▸ YOUR OBJECTIVE
Here is a block of entries. Write out its lines exactly, from the first through the one containing "t = k / sub".

Saved data entries
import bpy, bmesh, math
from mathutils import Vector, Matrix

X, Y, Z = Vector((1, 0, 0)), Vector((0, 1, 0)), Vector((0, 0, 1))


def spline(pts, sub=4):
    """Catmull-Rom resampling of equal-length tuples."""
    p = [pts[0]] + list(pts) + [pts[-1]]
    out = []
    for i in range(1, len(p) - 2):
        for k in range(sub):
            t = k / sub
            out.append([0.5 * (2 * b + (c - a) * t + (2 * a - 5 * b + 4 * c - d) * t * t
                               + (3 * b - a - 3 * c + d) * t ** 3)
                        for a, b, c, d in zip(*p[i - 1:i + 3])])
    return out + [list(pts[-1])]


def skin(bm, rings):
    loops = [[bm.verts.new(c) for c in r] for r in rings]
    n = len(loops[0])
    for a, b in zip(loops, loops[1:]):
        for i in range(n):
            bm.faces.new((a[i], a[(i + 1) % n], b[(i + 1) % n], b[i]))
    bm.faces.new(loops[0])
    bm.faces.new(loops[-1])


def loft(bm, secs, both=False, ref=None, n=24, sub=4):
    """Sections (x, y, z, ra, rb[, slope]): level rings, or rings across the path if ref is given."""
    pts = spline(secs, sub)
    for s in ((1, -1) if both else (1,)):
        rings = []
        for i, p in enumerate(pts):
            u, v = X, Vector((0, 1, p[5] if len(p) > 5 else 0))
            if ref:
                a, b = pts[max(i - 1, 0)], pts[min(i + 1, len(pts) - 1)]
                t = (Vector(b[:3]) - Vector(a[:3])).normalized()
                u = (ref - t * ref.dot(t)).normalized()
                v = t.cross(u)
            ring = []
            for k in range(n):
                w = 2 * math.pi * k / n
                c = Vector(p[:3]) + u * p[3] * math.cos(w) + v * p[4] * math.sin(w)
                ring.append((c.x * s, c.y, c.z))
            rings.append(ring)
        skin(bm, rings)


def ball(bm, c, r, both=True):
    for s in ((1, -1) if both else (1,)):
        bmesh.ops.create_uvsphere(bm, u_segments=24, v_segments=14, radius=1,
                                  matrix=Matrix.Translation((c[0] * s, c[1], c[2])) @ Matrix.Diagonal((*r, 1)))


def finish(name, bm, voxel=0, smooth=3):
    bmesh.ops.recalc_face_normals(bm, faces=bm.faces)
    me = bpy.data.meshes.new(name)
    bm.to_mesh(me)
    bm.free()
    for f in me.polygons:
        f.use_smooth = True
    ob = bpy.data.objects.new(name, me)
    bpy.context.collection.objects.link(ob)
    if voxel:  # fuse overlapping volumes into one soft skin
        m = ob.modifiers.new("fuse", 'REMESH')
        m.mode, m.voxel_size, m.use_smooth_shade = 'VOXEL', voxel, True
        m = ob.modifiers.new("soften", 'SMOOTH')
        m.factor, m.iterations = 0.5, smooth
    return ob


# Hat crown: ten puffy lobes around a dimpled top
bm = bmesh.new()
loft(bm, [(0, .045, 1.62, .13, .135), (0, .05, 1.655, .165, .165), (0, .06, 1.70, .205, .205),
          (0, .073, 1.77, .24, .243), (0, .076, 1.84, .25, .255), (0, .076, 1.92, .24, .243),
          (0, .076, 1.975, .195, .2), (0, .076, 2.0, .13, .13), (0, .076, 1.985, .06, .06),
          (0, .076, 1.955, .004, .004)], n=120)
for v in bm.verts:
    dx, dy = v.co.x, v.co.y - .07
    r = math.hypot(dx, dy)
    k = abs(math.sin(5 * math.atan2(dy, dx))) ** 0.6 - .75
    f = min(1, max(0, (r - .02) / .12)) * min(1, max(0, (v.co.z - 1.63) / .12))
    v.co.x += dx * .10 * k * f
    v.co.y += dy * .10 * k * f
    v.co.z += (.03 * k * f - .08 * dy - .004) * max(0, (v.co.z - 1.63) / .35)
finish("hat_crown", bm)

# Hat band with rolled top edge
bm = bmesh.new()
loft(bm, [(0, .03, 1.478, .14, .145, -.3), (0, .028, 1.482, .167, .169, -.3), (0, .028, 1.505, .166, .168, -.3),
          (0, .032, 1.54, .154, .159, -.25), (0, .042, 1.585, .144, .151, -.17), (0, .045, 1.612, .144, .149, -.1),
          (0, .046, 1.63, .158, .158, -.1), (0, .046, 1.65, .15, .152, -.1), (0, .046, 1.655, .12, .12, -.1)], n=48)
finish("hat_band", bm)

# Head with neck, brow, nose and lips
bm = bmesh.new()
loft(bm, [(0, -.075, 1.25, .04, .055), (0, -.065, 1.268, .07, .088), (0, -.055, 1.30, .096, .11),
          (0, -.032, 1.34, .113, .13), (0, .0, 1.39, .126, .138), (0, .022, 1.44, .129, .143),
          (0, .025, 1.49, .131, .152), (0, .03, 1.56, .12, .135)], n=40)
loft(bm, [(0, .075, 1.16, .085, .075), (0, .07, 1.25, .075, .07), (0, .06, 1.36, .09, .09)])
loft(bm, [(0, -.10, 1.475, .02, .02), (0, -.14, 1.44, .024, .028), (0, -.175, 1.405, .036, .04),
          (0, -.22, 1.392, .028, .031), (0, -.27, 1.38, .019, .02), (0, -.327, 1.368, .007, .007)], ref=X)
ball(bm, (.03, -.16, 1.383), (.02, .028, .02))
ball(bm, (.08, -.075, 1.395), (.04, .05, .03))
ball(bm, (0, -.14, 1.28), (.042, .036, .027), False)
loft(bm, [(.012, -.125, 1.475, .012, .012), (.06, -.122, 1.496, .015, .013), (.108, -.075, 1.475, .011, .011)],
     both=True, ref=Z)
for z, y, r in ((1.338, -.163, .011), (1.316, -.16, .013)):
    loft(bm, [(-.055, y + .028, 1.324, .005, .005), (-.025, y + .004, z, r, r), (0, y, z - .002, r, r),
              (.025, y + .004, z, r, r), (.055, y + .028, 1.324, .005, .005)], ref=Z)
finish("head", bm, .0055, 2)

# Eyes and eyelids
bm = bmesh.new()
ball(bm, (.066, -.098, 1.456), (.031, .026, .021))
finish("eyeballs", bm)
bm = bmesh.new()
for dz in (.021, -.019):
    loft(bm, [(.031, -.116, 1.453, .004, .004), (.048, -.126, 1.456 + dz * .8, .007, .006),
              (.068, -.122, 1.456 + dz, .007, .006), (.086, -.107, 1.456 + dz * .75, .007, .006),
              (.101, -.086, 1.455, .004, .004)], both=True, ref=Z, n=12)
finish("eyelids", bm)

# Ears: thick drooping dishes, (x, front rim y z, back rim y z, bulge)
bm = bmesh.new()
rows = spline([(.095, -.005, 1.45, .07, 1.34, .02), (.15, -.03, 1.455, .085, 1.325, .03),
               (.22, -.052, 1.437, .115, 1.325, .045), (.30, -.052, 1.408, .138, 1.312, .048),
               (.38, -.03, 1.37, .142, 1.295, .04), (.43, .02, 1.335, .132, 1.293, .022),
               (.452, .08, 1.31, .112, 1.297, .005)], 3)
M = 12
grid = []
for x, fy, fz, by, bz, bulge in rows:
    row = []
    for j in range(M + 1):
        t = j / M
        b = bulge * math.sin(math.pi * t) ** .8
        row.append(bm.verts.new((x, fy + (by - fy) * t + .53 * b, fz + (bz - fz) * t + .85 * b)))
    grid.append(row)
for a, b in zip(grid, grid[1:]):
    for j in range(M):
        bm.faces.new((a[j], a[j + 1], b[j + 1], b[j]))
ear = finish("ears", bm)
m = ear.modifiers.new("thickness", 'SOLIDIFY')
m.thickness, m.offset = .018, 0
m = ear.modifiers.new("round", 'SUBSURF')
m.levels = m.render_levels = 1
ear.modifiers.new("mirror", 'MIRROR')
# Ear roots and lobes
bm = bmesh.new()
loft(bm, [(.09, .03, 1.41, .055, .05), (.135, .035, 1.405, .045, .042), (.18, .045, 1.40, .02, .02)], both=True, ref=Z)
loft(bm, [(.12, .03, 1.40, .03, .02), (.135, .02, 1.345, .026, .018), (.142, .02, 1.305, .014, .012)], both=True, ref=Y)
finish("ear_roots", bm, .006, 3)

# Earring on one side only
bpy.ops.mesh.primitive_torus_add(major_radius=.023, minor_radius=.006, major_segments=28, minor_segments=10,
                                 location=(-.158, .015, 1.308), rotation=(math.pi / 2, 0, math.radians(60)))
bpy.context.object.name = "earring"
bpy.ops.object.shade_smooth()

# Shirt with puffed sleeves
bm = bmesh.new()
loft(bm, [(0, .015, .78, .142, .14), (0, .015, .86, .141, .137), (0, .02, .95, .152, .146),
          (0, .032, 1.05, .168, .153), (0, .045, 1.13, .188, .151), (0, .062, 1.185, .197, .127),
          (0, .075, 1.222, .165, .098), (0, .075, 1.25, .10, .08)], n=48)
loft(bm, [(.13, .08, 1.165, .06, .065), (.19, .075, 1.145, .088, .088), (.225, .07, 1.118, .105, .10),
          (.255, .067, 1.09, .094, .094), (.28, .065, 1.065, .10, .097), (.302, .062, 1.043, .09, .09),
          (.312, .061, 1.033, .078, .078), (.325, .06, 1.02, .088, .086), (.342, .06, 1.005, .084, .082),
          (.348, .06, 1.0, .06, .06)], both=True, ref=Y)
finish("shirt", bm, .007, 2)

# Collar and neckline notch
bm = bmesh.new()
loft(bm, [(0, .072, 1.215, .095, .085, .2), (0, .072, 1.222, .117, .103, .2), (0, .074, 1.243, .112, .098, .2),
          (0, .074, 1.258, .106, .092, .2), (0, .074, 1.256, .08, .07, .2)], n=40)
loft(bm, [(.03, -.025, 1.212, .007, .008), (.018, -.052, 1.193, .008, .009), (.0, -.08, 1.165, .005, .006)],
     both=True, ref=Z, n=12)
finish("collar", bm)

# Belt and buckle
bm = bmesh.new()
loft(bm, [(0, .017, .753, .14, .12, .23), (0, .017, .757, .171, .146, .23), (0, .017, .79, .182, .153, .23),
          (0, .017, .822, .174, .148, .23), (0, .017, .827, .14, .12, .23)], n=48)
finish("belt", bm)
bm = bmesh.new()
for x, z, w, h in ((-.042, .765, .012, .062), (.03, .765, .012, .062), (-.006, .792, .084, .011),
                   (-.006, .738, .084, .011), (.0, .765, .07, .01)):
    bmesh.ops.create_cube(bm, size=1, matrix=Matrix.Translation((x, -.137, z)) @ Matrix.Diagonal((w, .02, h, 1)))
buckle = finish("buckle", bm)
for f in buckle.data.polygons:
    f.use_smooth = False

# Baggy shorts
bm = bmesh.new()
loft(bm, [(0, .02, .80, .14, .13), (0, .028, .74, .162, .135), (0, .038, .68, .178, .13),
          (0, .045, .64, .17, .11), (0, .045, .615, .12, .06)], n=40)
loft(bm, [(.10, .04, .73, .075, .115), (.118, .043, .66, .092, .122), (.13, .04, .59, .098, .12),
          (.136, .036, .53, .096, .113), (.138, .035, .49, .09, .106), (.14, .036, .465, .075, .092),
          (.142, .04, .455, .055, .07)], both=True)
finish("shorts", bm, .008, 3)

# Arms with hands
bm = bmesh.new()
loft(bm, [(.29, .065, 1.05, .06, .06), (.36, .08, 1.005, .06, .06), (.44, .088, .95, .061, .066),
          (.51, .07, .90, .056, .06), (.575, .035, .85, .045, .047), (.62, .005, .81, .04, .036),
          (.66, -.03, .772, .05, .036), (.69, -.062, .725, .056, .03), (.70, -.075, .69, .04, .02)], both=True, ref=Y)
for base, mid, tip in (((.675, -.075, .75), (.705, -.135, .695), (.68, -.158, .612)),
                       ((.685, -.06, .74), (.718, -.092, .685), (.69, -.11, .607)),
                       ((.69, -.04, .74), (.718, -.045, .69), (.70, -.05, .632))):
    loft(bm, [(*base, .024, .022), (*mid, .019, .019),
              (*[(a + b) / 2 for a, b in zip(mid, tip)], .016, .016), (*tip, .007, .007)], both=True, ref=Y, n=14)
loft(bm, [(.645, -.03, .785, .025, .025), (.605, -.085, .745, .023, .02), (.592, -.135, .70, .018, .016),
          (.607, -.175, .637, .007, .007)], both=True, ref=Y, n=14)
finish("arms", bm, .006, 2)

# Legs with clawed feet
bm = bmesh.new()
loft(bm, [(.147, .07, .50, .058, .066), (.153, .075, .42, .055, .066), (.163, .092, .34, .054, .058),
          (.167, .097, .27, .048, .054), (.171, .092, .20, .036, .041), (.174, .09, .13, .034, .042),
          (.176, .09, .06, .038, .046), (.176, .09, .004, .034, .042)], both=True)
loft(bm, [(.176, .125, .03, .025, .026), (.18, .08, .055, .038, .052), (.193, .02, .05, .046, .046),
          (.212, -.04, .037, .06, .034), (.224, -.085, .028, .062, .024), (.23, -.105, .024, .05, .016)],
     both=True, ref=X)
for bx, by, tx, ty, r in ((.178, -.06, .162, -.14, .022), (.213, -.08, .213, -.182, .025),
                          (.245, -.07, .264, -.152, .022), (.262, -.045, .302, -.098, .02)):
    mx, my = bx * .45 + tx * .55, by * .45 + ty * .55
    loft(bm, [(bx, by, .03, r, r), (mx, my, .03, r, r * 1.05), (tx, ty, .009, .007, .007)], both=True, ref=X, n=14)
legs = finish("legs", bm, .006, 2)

▸ COMPLETED TASK
import bpy, bmesh, math
from mathutils import Vector, Matrix

X, Y, Z = Vector((1, 0, 0)), Vector((0, 1, 0)), Vector((0, 0, 1))


def spline(pts, sub=4):
    """Catmull-Rom resampling of equal-length tuples."""
    p = [pts[0]] + list(pts) + [pts[-1]]
    out = []
    for i in range(1, len(p) - 2):
        for k in range(sub):
            t = k / sub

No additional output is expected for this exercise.